The records below must be reproduced exactly. Strip out the pictures.

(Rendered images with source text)
======

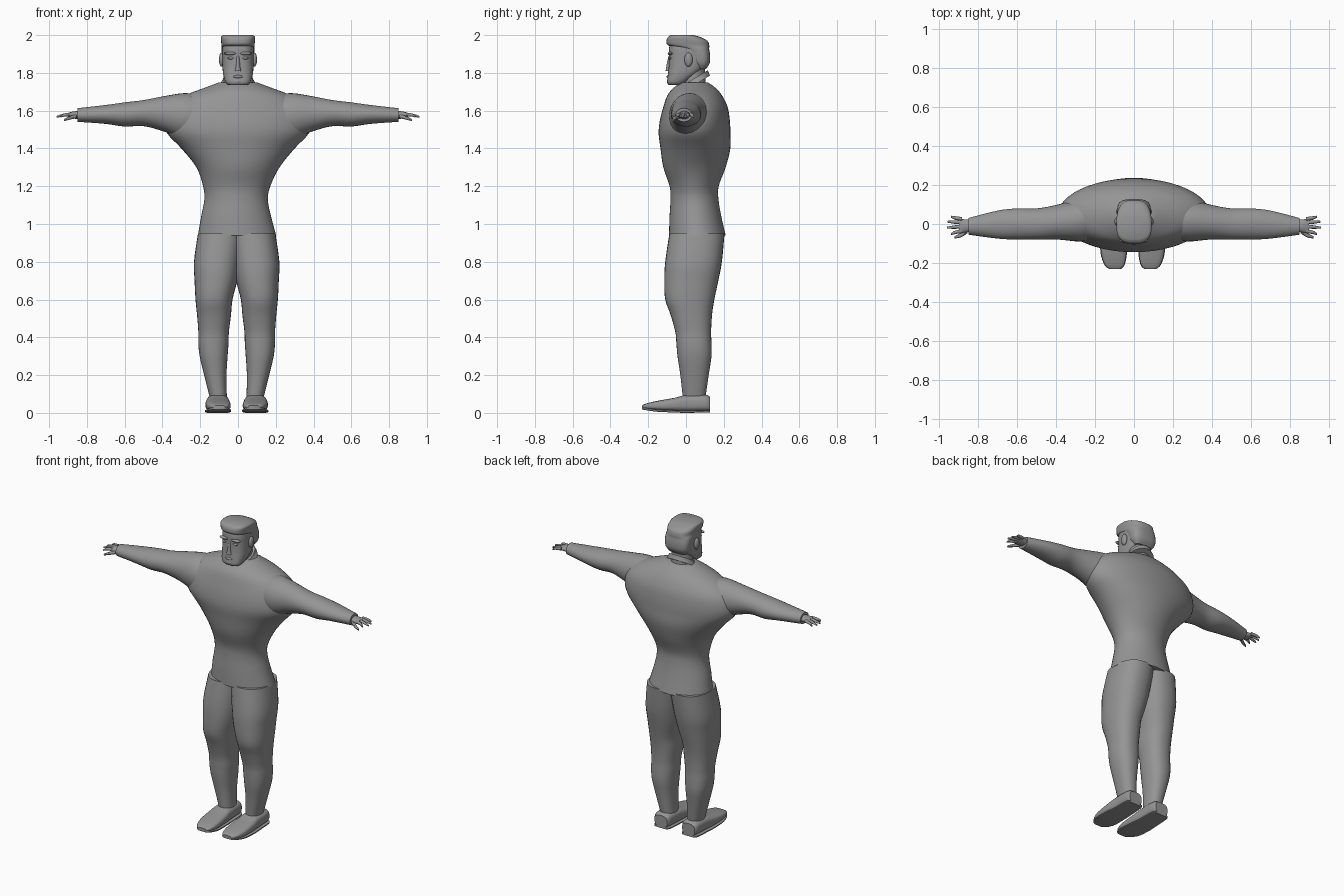
import bpy
import bmesh
import math
from mathutils import Vector

default_cube = bpy.data.objects.get("Cube")
if default_cube:
    bpy.data.objects.remove(default_cube, do_unlink=True)

grey = bpy.data.materials.new("plain_grey")
grey.use_nodes = True
grey.diffuse_color = (0.3, 0.3, 0.3, 1)
grey.node_tree.nodes["Principled BSDF"].inputs["Base Color"].default_value = grey.diffuse_color

# The body sits slightly off the centre line
BODY_SHIFT = -0.007
SIDES = (("left", 1), ("right", -1))
parts = []


def finish(bm, name):
    """Turn a bmesh into a named, coloured object."""
    bmesh.ops.recalc_face_normals(bm, faces=bm.faces)
    mesh = bpy.data.meshes.new(name)
    bm.to_mesh(mesh)
    bm.free()
    mesh.materials.append(grey)
    obj = bpy.data.objects.new(name, mesh)
    bpy.context.collection.objects.link(obj)
    parts.append(obj)
    return obj


def smooth_rows(rows, steps):
    """Catmull-Rom interpolation between the section rows."""
    rows = [Vector(row) for row in rows]
    result = []
    for i in range(len(rows) - 1):
        before = rows[max(i - 1, 0)]
        start, end = rows[i], rows[i + 1]
        after = rows[min(i + 2, len(rows) - 1)]
        for step in range(steps):
            t = step / steps
            slope_in, slope_out = (end - before) / 2, (after - start) / 2
            result.append(start + slope_in * t
                          + (3 * (end - start) - 2 * slope_in - slope_out) * t ** 2
                          + (2 * (start - end) + slope_in + slope_out) * t ** 3)
    result.append(rows[-1])
    return result


def loft(name, rows, axis="z", side=1, power=2.0, count=32, steps=4, shift=0, tilt=0):
    """Skin rounded sections; row = position, centre u, radius u, centre v, radius v."""
    bm = bmesh.new()
    rings = []
    for pos, cu, ru, cv, rv in smooth_rows(rows, steps):
        ring = []
        for k in range(count):
            angle = math.tau * k / count
            c, s = math.cos(angle), math.sin(angle)
            u = cu + ru * math.copysign(abs(c) ** (2 / power), c)
            v = cv + rv * math.copysign(abs(s) ** (2 / power), s)
            along = pos + tilt * (v - cv)
            x, y, z = {"x": (along, u, v), "y": (u, along, v), "z": (u, v, along)}[axis]
            ring.append(bm.verts.new((side * x + shift, y, z)))
        rings.append(ring)
    for low, high in zip(rings, rings[1:]):
        for k in range(count):
            n = (k + 1) % count
            bm.faces.new((low[k], low[n], high[n], high[k]))
    bm.faces.new(rings[0])
    bm.faces.new(rings[-1])
    return finish(bm, name)


def blob(name, centre, radii):
    """Squashed sphere for small rounded features."""
    bm = bmesh.new()
    bmesh.ops.create_uvsphere(bm, u_segments=16, v_segments=10, radius=1)
    bmesh.ops.scale(bm, vec=radii, verts=bm.verts)
    bmesh.ops.translate(bm, vec=centre, verts=bm.verts)
    return finish(bm, name)


# Sweater body, from hem to neckline
loft("sweater_body", [
    (.94, -.005, .207, .06, .15), (1.04, -.01, .185, .05, .137),
    (1.13, -.01, .168, .045, .127), (1.2, -.007, .178, .043, .13),
    (1.3, 0, .22, .045, .165), (1.4, 0, .3, .05, .185),
    (1.48, 0, .375, .045, .19), (1.55, 0, .39, .047, .185),
    (1.62, 0, .36, .05, .17), (1.68, 0, .28, .046, .145),
    (1.72, 0, .18, .045, .112), (1.75, 0, .1, .045, .07)], count=48)

# Neck and the collar that rises at the nape
loft("neck", [(1.7, 0, .07, .045, .065), (1.77, 0, .066, .04, .062),
              (1.85, 0, .066, .04, .06)])
loft("collar", [(1.735, 0, .095, .042, .085), (1.755, 0, .083, .042, .078),
                (1.77, 0, .078, .042, .074)], tilt=0.6)

# Head with square jaw
loft("head", [
    (1.735, 0, .05, -.055, .035), (1.75, 0, .066, -.05, .05),
    (1.79, 0, .078, -.02, .076), (1.83, 0, .082, .003, .095),
    (1.88, 0, .083, .015, .105), (1.93, 0, .083, .015, .105),
    (1.97, 0, .075, .01, .09)], power=2.8)

# Flat-topped hair, cut short down to the nape
loft("hair", [
    (1.82, 0, .06, .085, .02), (1.85, 0, .08, .08, .045),
    (1.89, 0, .086, .075, .053), (1.925, 0, .087, .055, .068),
    (1.945, 0, .087, .015, .108), (1.97, 0, .09, .005, .108),
    (1.99, 0, .09, -.01, .085), (2, 0, .078, -.02, .06)], power=2.8)

# Facial features
loft("nose", [(1.81, 0, .018, -.092, .016), (1.83, 0, .012, -.09, .015),
              (1.89, 0, .007, -.085, .008)], count=12)
blob("lips", (0, -.095, 1.78), (.026, .008, .008))
blob("chin", (0, -.082, 1.755), (.035, .02, .018))
for label, side in SIDES:
    blob(label + "_brow", (side * .04, -.083, 1.903), (.034, .014, .009))
    blob(label + "_eye", (side * .038, -.083, 1.878), (.018, .009, .007))
    blob(label + "_ear", (side * .087, .013, 1.87), (.014, .022, .037))

for label, side in SIDES:
    # Sleeve, tapering from shoulder to cuff
    loft(label + "_sleeve", [
        (.2, .03, .11, 1.575, .105), (.28, .02, .11, 1.57, .123),
        (.39, .01, .09, 1.583, .094), (.5, 0, .08, 1.587, .069),
        (.6, 0, .08, 1.58, .064), (.7, -.003, .072, 1.58, .05),
        (.85, -.012, .043, 1.577, .036)], axis="x", side=side)

    # Palm, four spread fingers and the thumb
    loft(label + "_palm", [
        (.83, -.01, .03, 1.577, .022), (.87, -.01, .034, 1.577, .019),
        (.9, -.01, .04, 1.577, .011)], axis="x", side=side, count=20)
    for finger, offset, reach in (("index", -.036, .94), ("middle", -.013, .96),
                                  ("ring", .008, .957), ("little", .026, .94)):
        loft(label + "_" + finger + "_finger", [
            (.885, offset, .01, 1.58, .01),
            (.92, offset * 1.2, .009, 1.577, .009),
            (reach, offset * 1.45, .005, 1.568, .005)], axis="x", side=side, count=10)
    loft(label + "_thumb", [
        (.855, -.035, .012, 1.57, .011), (.89, -.058, .011, 1.562, .01),
        (.922, -.068, .006, 1.55, .006)], axis="x", side=side, count=10)

    # Trouser leg, meeting its pair at the crotch
    loft(label + "_trouser_leg", [
        (.08, .097, .045, .043, .06), (.2, .113, .059, .045, .075),
        (.3, .122, .074, .045, .09), (.37, .123, .08, .042, .093),
        (.43, .122, .081, .038, .095), (.52, .12, .09, .028, .11),
        (.6, .12, .098, .02, .13), (.7, .11, .113, .028, .143),
        (.8, .103, .123, .04, .15), (.95, .083, .122, .058, .146)],
        side=side, power=2.3, shift=BODY_SHIFT)

    # Shoe with a low toe, and its sole
    shoe = [
        (.128, .1, .045, .046, .038), (.1, .1, .056, .052, .044),
        (0, .1, .06, .05, .044), (-.06, .1, .065, .044, .036),
        (-.15, .097, .065, .038, .026), (-.21, .093, .05, .035, .015),
        (-.232, .09, .028, .032, .008)]
    loft(label + "_shoe", shoe, axis="y", side=side, power=3, shift=BODY_SHIFT)
    sole = [(y, cx, rx * 1.04, cz - rz, .006) for y, cx, rx, cz, rz in shoe]
    loft(label + "_sole", sole, axis="y", side=side, power=6, shift=BODY_SHIFT)

# Smooth shading with crisp hems and cuffs
bpy.ops.object.select_all(action="DESELECT")
for obj in parts:
    obj.select_set(True)
bpy.context.view_layer.objects.active = parts[0]
bpy.ops.object.shade_smooth_by_angle(angle=math.radians(40))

======

**RESULT OF THE EXERCISE:**
import bpy
import bmesh
import math
from mathutils import Vector

default_cube = bpy.data.objects.get("Cube")
if default_cube:
    bpy.data.objects.remove(default_cube, do_unlink=True)

grey = bpy.data.materials.new("plain_grey")
grey.use_nodes = True
grey.diffuse_color = (0.3, 0.3, 0.3, 1)
grey.node_tree.nodes["Principled BSDF"].inputs["Base Color"].default_value = grey.diffuse_color

# The body sits slightly off the centre line
BODY_SHIFT = -0.007
SIDES = (("left", 1), ("right", -1))
parts = []


def finish(bm, name):
    """Turn a bmesh into a named, coloured object."""
    bmesh.ops.recalc_face_normals(bm, faces=bm.faces)
    mesh = bpy.data.meshes.new(name)
    bm.to_mesh(mesh)
    bm.free()
    mesh.materials.append(grey)
    obj = bpy.data.objects.new(name, mesh)
    bpy.context.collection.objects.link(obj)
    parts.append(obj)
    return obj


def smooth_rows(rows, steps):
    """Catmull-Rom interpolation between the section rows."""
    rows = [Vector(row) for row in rows]
    result = []
    for i in range(len(rows) - 1):
        before = rows[max(i - 1, 0)]
        start, end = rows[i], rows[i + 1]
        after = rows[min(i + 2, len(rows) - 1)]
        for step in range(steps):
            t = step / steps
            slope_in, slope_out = (end - before) / 2, (after - start) / 2
            result.append(start + slope_in * t
                          + (3 * (end - start) - 2 * slope_in - slope_out) * t ** 2
                          + (2 * (start - end) + slope_in + slope_out) * t ** 3)
    result.append(rows[-1])
    return result


def loft(name, rows, axis="z", side=1, power=2.0, count=32, steps=4, shift=0, tilt=0):
    """Skin rounded sections; row = position, centre u, radius u, centre v, radius v."""
    bm = bmesh.new()
    rings = []
    for pos, cu, ru, cv, rv in smooth_rows(rows, steps):
        ring = []
        for k in range(count):
            angle = math.tau * k / count
            c, s = math.cos(angle), math.sin(angle)
            u = cu + ru * math.copysign(abs(c) ** (2 / power), c)
            v = cv + rv * math.copysign(abs(s) ** (2 / power), s)
            along = pos + tilt * (v - cv)
            x, y, z = {"x": (along, u, v), "y": (u, along, v), "z": (u, v, along)}[axis]
            ring.append(bm.verts.new((side * x + shift, y, z)))
        rings.append(ring)
    for low, high in zip(rings, rings[1:]):
        for k in range(count):
            n = (k + 1) % count
            bm.faces.new((low[k], low[n], high[n], high[k]))
    bm.faces.new(rings[0])
    bm.faces.new(rings[-1])
    return finish(bm, name)


def blob(name, centre, radii):
    """Squashed sphere for small rounded features."""
    bm = bmesh.new()
    bmesh.ops.create_uvsphere(bm, u_segments=16, v_segments=10, radius=1)
    bmesh.ops.scale(bm, vec=radii, verts=bm.verts)
    bmesh.ops.translate(bm, vec=centre, verts=bm.verts)
    return finish(bm, name)


# Sweater body, from hem to neckline
loft("sweater_body", [
    (.94, -.005, .207, .06, .15), (1.04, -.01, .185, .05, .137),
    (1.13, -.01, .168, .045, .127), (1.2, -.007, .178, .043, .13),
    (1.3, 0, .22, .045, .165), (1.4, 0, .3, .05, .185),
    (1.48, 0, .375, .045, .19), (1.55, 0, .39, .047, .185),
    (1.62, 0, .36, .05, .17), (1.68, 0, .28, .046, .145),
    (1.72, 0, .18, .045, .112), (1.75, 0, .1, .045, .07)], count=48)

# Neck and the collar that rises at the nape
loft("neck", [(1.7, 0, .07, .045, .065), (1.77, 0, .066, .04, .062),
              (1.85, 0, .066, .04, .06)])
loft("collar", [(1.735, 0, .095, .042, .085), (1.755, 0, .083, .042, .078),
                (1.77, 0, .078, .042, .074)], tilt=0.6)

# Head with square jaw
loft("head", [
    (1.735, 0, .05, -.055, .035), (1.75, 0, .066, -.05, .05),
    (1.79, 0, .078, -.02, .076), (1.83, 0, .082, .003, .095),
    (1.88, 0, .083, .015, .105), (1.93, 0, .083, .015, .105),
    (1.97, 0, .075, .01, .09)], power=2.8)

# Flat-topped hair, cut short down to the nape
loft("hair", [
    (1.82, 0, .06, .085, .02), (1.85, 0, .08, .08, .045),
    (1.89, 0, .086, .075, .053), (1.925, 0, .087, .055, .068),
    (1.945, 0, .087, .015, .108), (1.97, 0, .09, .005, .108),
    (1.99, 0, .09, -.01, .085), (2, 0, .078, -.02, .06)], power=2.8)

# Facial features
loft("nose", [(1.81, 0, .018, -.092, .016), (1.83, 0, .012, -.09, .015),
              (1.89, 0, .007, -.085, .008)], count=12)
blob("lips", (0, -.095, 1.78), (.026, .008, .008))
blob("chin", (0, -.082, 1.755), (.035, .02, .018))
for label, side in SIDES:
    blob(label + "_brow", (side * .04, -.083, 1.903), (.034, .014, .009))
    blob(label + "_eye", (side * .038, -.083, 1.878), (.018, .009, .007))
    blob(label + "_ear", (side * .087, .013, 1.87), (.014, .022, .037))

for label, side in SIDES:
    # Sleeve, tapering from shoulder to cuff
    loft(label + "_sleeve", [
        (.2, .03, .11, 1.575, .105), (.28, .02, .11, 1.57, .123),
        (.39, .01, .09, 1.583, .094), (.5, 0, .08, 1.587, .069),
        (.6, 0, .08, 1.58, .064), (.7, -.003, .072, 1.58, .05),
        (.85, -.012, .043, 1.577, .036)], axis="x", side=side)

    # Palm, four spread fingers and the thumb
    loft(label + "_palm", [
        (.83, -.01, .03, 1.577, .022), (.87, -.01, .034, 1.577, .019),
        (.9, -.01, .04, 1.577, .011)], axis="x", side=side, count=20)
    for finger, offset, reach in (("index", -.036, .94), ("middle", -.013, .96),
                                  ("ring", .008, .957), ("little", .026, .94)):
        loft(label + "_" + finger + "_finger", [
            (.885, offset, .01, 1.58, .01),
            (.92, offset * 1.2, .009, 1.577, .009),
            (reach, offset * 1.45, .005, 1.568, .005)], axis="x", side=side, count=10)
    loft(label + "_thumb", [
        (.855, -.035, .012, 1.57, .011), (.89, -.058, .011, 1.562, .01),
        (.922, -.068, .006, 1.55, .006)], axis="x", side=side, count=10)

    # Trouser leg, meeting its pair at the crotch
    loft(label + "_trouser_leg", [
        (.08, .097, .045, .043, .06), (.2, .113, .059, .045, .075),
        (.3, .122, .074, .045, .09), (.37, .123, .08, .042, .093),
        (.43, .122, .081, .038, .095), (.52, .12, .09, .028, .11),
        (.6, .12, .098, .02, .13), (.7, .11, .113, .028, .143),
        (.8, .103, .123, .04, .15), (.95, .083, .122, .058, .146)],
        side=side, power=2.3, shift=BODY_SHIFT)

    # Shoe with a low toe, and its sole
    shoe = [
        (.128, .1, .045, .046, .038), (.1, .1, .056, .052, .044),
        (0, .1, .06, .05, .044), (-.06, .1, .065, .044, .036),
        (-.15, .097, .065, .038, .026), (-.21, .093, .05, .035, .015),
        (-.232, .09, .028, .032, .008)]
    loft(label + "_shoe", shoe, axis="y", side=side, power=3, shift=BODY_SHIFT)
    sole = [(y, cx, rx * 1.04, cz - rz, .006) for y, cx, rx, cz, rz in shoe]
    loft(label + "_sole", sole, axis="y", side=side, power=6, shift=BODY_SHIFT)

# Smooth shading with crisp hems and cuffs
bpy.ops.object.select_all(action="DESELECT")
for obj in parts:
    obj.select_set(True)
bpy.context.view_layer.objects.active = parts[0]
bpy.ops.object.shade_smooth_by_angle(angle=math.radians(40))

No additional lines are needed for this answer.